If a line of the records holds the word "import", copy it out.

*** Block opens ***

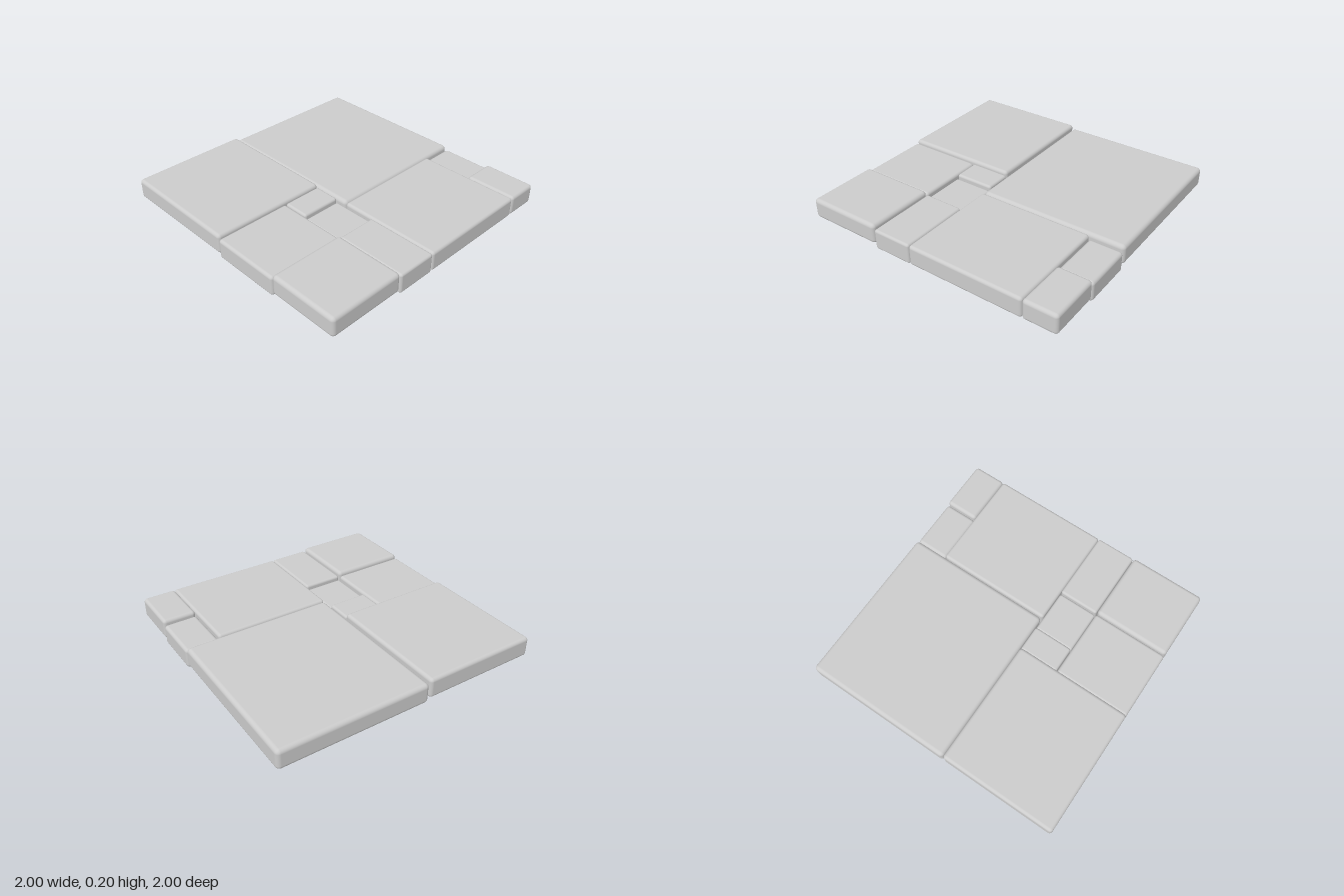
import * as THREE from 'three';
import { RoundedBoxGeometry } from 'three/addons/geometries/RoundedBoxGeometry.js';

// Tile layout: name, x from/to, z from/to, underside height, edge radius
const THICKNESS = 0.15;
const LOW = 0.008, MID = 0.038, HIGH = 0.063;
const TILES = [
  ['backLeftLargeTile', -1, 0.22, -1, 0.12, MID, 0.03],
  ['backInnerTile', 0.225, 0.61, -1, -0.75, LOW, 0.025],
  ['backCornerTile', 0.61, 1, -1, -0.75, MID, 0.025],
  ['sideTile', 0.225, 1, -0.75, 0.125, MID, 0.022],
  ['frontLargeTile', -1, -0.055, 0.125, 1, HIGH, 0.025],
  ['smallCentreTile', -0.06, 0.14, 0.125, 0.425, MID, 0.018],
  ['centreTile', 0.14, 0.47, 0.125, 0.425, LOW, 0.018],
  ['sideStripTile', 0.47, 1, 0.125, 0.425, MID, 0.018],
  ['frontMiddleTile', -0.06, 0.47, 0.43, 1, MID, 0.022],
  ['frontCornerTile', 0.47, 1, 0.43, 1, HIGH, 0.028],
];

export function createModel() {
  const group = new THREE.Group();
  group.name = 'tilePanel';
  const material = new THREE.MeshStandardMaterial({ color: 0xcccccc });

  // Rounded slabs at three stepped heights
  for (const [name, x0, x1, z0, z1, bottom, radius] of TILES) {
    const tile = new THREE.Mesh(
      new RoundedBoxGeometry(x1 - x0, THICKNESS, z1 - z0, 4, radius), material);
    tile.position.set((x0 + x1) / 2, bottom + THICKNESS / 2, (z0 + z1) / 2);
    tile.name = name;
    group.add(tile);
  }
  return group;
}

*** Block closes ***

- _OUTPUT_:
import * as THREE from 'three';
import { RoundedBoxGeometry } from 'three/addons/geometries/RoundedBoxGeometry.js';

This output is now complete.